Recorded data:

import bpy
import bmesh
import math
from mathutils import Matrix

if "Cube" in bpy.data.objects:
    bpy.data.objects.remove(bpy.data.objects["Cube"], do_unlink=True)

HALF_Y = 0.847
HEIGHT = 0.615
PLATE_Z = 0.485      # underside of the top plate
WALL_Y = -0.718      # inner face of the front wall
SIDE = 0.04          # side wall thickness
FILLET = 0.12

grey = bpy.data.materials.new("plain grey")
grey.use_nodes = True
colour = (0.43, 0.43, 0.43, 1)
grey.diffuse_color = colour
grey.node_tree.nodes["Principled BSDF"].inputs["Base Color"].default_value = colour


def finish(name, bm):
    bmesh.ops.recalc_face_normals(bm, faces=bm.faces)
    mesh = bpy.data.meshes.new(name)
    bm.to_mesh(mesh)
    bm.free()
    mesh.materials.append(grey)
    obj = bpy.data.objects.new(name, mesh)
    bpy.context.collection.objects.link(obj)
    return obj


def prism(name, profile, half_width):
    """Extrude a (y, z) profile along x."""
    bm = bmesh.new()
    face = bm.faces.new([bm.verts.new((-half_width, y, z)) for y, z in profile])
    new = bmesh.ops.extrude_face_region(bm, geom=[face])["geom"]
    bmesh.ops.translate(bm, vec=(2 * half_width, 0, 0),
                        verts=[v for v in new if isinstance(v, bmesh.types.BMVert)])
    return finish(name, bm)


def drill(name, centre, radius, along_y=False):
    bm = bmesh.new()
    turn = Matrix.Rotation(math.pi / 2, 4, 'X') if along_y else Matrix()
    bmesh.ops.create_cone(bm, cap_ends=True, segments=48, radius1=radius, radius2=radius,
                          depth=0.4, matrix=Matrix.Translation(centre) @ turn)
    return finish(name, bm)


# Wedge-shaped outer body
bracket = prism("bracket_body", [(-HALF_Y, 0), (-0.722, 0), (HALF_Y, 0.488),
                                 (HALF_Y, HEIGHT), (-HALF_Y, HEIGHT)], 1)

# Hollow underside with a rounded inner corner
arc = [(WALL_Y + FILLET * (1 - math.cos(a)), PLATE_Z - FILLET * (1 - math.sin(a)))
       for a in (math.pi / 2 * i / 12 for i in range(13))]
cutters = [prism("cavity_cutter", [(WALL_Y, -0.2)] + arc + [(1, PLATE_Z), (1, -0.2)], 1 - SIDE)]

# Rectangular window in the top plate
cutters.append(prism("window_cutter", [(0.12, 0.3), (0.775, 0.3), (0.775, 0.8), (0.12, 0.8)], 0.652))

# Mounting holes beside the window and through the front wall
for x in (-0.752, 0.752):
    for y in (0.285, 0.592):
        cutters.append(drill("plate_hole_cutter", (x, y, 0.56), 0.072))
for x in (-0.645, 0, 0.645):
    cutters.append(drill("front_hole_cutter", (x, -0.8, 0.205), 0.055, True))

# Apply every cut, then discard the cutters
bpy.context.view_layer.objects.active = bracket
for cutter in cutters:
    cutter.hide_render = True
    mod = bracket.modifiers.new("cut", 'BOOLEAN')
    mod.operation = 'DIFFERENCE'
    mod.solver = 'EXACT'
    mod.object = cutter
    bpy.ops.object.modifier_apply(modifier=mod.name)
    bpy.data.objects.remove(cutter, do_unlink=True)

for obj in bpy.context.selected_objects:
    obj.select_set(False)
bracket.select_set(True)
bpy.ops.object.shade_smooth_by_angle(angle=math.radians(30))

---

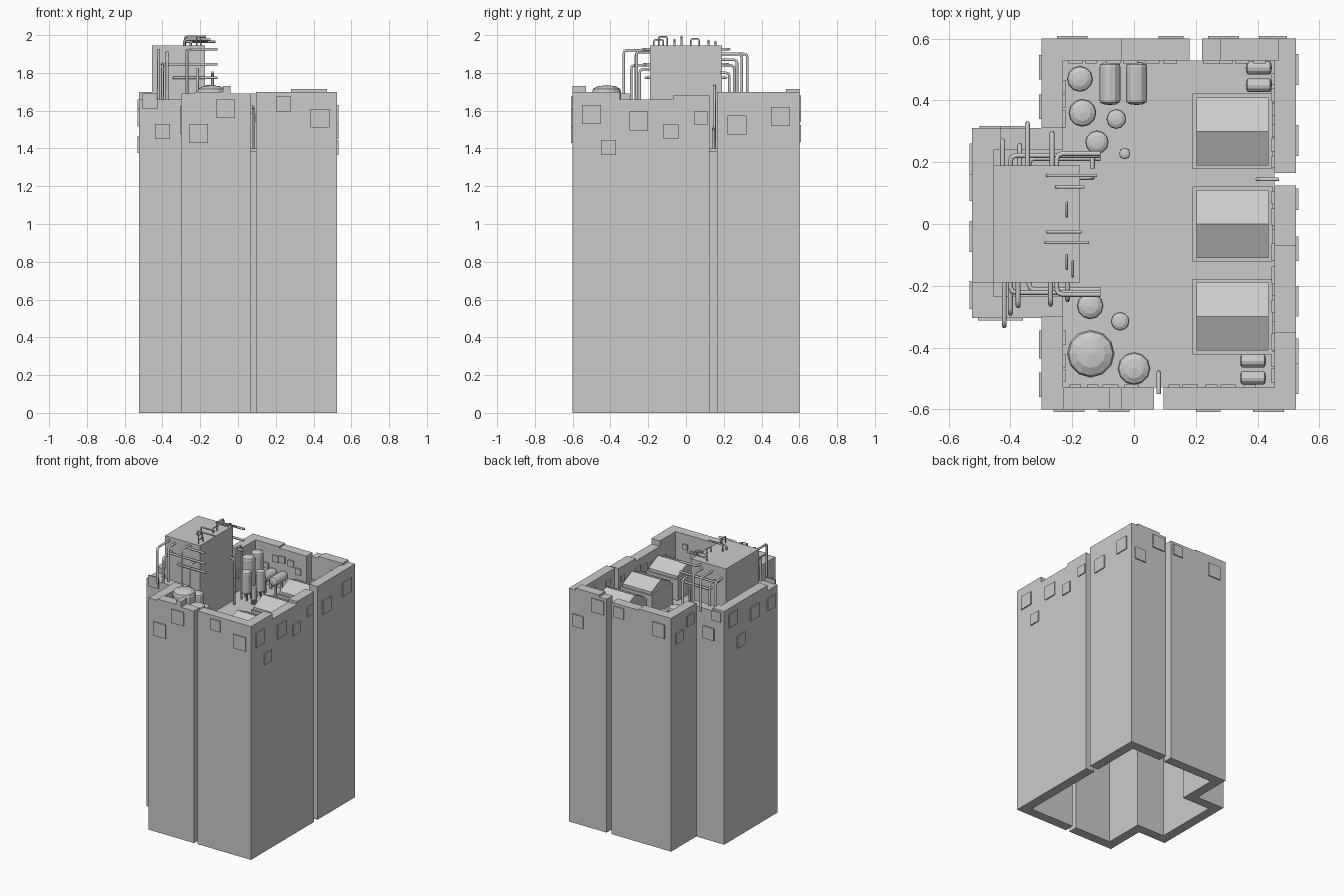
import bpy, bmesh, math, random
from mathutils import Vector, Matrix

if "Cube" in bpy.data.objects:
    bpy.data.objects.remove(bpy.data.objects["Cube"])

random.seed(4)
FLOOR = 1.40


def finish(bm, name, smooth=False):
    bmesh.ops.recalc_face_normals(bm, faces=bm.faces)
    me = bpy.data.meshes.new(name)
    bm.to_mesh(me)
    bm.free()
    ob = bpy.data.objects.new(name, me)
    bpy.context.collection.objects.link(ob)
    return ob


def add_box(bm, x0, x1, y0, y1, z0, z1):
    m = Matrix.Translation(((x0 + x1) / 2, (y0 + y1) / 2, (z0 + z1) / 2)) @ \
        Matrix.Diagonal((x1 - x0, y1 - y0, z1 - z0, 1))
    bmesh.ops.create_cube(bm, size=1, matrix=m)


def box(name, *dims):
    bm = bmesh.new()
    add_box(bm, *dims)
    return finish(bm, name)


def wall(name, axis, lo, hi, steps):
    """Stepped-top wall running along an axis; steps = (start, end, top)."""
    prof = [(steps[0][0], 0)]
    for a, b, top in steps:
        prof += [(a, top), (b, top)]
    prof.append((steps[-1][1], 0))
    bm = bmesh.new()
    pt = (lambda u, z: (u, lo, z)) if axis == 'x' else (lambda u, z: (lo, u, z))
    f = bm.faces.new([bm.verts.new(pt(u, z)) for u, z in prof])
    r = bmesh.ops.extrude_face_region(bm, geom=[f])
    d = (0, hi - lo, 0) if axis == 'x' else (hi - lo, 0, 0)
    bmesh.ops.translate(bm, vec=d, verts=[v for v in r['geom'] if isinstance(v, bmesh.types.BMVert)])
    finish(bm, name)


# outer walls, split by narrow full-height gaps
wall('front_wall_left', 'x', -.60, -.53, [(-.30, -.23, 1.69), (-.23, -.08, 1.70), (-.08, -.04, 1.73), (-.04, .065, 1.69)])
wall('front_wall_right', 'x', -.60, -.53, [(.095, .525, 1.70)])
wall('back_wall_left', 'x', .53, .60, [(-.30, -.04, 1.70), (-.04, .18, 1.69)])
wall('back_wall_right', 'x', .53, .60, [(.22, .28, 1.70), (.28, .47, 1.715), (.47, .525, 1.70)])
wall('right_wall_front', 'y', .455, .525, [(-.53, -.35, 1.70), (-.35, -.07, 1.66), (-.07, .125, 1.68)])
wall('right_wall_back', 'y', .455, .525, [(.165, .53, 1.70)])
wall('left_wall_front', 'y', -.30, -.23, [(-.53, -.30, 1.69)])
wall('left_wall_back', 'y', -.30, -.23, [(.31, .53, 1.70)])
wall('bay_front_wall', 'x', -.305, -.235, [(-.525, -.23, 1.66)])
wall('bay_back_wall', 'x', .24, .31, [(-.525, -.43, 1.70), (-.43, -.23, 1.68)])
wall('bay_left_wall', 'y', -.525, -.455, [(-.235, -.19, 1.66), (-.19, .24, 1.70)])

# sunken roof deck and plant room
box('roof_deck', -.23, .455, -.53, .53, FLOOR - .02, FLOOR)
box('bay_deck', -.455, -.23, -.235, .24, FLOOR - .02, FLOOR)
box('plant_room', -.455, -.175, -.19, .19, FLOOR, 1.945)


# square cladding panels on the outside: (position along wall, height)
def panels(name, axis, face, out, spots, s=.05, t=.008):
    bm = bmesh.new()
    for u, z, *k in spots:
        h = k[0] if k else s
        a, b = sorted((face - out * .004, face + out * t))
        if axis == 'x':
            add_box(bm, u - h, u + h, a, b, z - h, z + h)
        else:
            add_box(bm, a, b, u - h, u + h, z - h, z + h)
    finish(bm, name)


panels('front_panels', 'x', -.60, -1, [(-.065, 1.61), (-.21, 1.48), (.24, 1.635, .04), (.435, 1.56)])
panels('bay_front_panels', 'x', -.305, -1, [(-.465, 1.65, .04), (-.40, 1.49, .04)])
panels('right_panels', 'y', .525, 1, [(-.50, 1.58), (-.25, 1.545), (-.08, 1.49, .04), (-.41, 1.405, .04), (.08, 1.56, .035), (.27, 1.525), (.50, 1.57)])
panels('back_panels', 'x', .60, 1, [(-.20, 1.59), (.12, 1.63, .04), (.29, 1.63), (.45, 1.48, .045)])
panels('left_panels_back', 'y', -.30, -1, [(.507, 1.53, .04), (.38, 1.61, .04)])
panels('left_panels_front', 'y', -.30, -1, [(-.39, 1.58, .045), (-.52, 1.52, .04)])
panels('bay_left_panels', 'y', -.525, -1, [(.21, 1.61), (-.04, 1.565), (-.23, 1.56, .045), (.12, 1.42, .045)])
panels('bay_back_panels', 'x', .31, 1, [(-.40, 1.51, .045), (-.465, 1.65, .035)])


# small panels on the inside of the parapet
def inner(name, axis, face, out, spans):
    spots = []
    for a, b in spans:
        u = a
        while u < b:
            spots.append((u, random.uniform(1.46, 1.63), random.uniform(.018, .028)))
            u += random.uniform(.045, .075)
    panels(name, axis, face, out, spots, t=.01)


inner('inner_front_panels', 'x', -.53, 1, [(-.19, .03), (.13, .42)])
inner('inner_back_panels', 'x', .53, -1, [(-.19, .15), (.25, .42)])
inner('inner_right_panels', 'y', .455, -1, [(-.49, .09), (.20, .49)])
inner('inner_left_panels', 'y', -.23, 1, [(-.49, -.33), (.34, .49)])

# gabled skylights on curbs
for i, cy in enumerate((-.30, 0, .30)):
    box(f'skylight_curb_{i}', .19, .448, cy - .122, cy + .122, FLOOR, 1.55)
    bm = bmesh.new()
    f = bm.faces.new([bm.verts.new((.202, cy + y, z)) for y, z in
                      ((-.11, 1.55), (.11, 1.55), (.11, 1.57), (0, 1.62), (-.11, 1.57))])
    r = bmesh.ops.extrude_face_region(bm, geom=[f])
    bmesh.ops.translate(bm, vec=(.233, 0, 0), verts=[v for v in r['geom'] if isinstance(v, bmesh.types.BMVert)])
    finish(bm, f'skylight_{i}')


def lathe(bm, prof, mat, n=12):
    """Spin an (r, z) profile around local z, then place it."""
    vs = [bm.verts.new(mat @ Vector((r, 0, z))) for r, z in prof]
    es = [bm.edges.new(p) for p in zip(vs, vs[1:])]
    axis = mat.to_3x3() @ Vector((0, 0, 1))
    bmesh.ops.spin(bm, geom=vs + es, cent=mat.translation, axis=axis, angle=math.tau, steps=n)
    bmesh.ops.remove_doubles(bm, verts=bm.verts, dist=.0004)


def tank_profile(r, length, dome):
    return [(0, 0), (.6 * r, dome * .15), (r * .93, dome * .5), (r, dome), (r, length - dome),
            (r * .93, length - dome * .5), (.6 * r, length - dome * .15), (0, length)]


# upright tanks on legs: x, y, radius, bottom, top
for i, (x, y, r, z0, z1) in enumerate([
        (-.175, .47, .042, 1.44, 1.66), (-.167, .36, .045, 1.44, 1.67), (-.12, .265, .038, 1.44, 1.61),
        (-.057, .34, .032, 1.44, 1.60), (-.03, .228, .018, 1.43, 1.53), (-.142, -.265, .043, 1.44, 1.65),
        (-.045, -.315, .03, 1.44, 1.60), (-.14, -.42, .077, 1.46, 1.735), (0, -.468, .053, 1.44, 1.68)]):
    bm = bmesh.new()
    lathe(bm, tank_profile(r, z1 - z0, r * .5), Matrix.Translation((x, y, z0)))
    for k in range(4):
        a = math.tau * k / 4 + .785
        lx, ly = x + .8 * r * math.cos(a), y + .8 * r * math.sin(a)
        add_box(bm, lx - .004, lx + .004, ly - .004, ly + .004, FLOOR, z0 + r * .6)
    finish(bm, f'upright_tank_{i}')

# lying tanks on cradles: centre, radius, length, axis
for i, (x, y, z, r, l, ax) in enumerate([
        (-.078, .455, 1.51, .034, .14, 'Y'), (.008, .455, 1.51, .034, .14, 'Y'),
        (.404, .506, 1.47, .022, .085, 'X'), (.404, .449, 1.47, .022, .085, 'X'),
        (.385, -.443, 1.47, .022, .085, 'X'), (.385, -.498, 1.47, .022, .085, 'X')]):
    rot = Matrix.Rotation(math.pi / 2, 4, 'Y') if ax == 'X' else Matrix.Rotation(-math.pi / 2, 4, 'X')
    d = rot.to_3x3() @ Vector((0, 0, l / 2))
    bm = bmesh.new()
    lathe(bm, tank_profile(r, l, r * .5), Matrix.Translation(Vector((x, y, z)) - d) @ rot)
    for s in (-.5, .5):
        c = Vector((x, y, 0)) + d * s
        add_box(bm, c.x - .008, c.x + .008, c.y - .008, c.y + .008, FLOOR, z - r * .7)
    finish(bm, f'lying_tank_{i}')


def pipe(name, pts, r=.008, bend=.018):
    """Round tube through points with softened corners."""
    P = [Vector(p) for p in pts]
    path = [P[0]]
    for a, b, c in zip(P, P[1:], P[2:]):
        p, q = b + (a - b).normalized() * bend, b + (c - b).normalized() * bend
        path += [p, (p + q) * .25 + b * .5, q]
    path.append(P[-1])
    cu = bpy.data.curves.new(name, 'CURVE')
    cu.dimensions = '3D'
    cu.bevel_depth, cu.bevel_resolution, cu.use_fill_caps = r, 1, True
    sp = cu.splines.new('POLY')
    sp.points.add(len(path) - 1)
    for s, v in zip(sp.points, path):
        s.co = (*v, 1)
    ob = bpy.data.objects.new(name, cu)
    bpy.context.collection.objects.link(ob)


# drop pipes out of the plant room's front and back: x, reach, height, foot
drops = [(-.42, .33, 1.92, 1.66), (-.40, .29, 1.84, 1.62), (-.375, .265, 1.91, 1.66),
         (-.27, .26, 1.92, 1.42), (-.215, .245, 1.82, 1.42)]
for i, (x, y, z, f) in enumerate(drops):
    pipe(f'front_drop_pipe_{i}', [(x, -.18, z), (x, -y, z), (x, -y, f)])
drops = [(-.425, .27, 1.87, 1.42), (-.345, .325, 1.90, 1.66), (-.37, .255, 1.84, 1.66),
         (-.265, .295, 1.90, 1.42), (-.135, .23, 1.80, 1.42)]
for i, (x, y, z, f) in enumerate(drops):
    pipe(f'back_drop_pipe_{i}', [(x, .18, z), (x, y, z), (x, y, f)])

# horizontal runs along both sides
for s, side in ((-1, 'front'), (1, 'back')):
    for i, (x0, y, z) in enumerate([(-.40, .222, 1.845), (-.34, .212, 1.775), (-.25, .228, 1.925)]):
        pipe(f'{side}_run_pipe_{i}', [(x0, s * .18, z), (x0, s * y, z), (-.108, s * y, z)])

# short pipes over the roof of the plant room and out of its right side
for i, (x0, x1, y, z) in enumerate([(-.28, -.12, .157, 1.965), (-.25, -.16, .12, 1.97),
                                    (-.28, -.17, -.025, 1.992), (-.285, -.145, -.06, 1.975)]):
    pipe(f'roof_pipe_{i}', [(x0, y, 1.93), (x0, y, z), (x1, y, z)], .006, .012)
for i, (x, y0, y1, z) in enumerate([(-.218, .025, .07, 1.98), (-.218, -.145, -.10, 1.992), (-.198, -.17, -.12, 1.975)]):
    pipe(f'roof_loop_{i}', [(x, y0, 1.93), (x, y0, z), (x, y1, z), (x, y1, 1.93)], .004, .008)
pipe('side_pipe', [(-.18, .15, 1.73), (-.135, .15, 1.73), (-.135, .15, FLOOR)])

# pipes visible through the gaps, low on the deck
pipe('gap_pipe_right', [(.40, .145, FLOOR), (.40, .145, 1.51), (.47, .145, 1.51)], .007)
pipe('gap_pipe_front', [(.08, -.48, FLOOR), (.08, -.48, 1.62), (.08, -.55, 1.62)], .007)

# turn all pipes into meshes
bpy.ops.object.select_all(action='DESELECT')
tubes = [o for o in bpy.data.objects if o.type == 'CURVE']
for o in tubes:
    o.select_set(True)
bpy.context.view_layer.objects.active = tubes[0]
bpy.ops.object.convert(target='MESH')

▸ Your instructions: From the records above, reproduce exactly the lines from the one with "add_box(bm, a, b, u" to the one with "axis = mat.to_3x3() @ Vector((0, 0, 1))", both included, and no others.

▸ Answer space:
            add_box(bm, a, b, u - h, u + h, z - h, z + h)
    finish(bm, name)


panels('front_panels', 'x', -.60, -1, [(-.065, 1.61), (-.21, 1.48), (.24, 1.635, .04), (.435, 1.56)])
panels('bay_front_panels', 'x', -.305, -1, [(-.465, 1.65, .04), (-.40, 1.49, .04)])
panels('right_panels', 'y', .525, 1, [(-.50, 1.58), (-.25, 1.545), (-.08, 1.49, .04), (-.41, 1.405, .04), (.08, 1.56, .035), (.27, 1.525), (.50, 1.57)])
panels('back_panels', 'x', .60, 1, [(-.20, 1.59), (.12, 1.63, .04), (.29, 1.63), (.45, 1.48, .045)])
panels('left_panels_back', 'y', -.30, -1, [(.507, 1.53, .04), (.38, 1.61, .04)])
panels('left_panels_front', 'y', -.30, -1, [(-.39, 1.58, .045), (-.52, 1.52, .04)])
panels('bay_left_panels', 'y', -.525, -1, [(.21, 1.61), (-.04, 1.565), (-.23, 1.56, .045), (.12, 1.42, .045)])
panels('bay_back_panels', 'x', .31, 1, [(-.40, 1.51, .045), (-.465, 1.65, .035)])


# small panels on the inside of the parapet
def inner(name, axis, face, out, spans):
    spots = []
    for a, b in spans:
        u = a
        while u < b:
            spots.append((u, random.uniform(1.46, 1.63), random.uniform(.018, .028)))
            u += random.uniform(.045, .075)
    panels(name, axis, face, out, spots, t=.01)


inner('inner_front_panels', 'x', -.53, 1, [(-.19, .03), (.13, .42)])
inner('inner_back_panels', 'x', .53, -1, [(-.19, .15), (.25, .42)])
inner('inner_right_panels', 'y', .455, -1, [(-.49, .09), (.20, .49)])
inner('inner_left_panels', 'y', -.23, 1, [(-.49, -.33), (.34, .49)])

# gabled skylights on curbs
for i, cy in enumerate((-.30, 0, .30)):
    box(f'skylight_curb_{i}', .19, .448, cy - .122, cy + .122, FLOOR, 1.55)
    bm = bmesh.new()
    f = bm.faces.new([bm.verts.new((.202, cy + y, z)) for y, z in
                      ((-.11, 1.55), (.11, 1.55), (.11, 1.57), (0, 1.62), (-.11, 1.57))])
    r = bmesh.ops.extrude_face_region(bm, geom=[f])
    bmesh.ops.translate(bm, vec=(.233, 0, 0), verts=[v for v in r['geom'] if isinstance(v, bmesh.types.BMVert)])
    finish(bm, f'skylight_{i}')


def lathe(bm, prof, mat, n=12):
    """Spin an (r, z) profile around local z, then place it."""
    vs = [bm.verts.new(mat @ Vector((r, 0, z))) for r, z in prof]
    es = [bm.edges.new(p) for p in zip(vs, vs[1:])]
    axis = mat.to_3x3() @ Vector((0, 0, 1))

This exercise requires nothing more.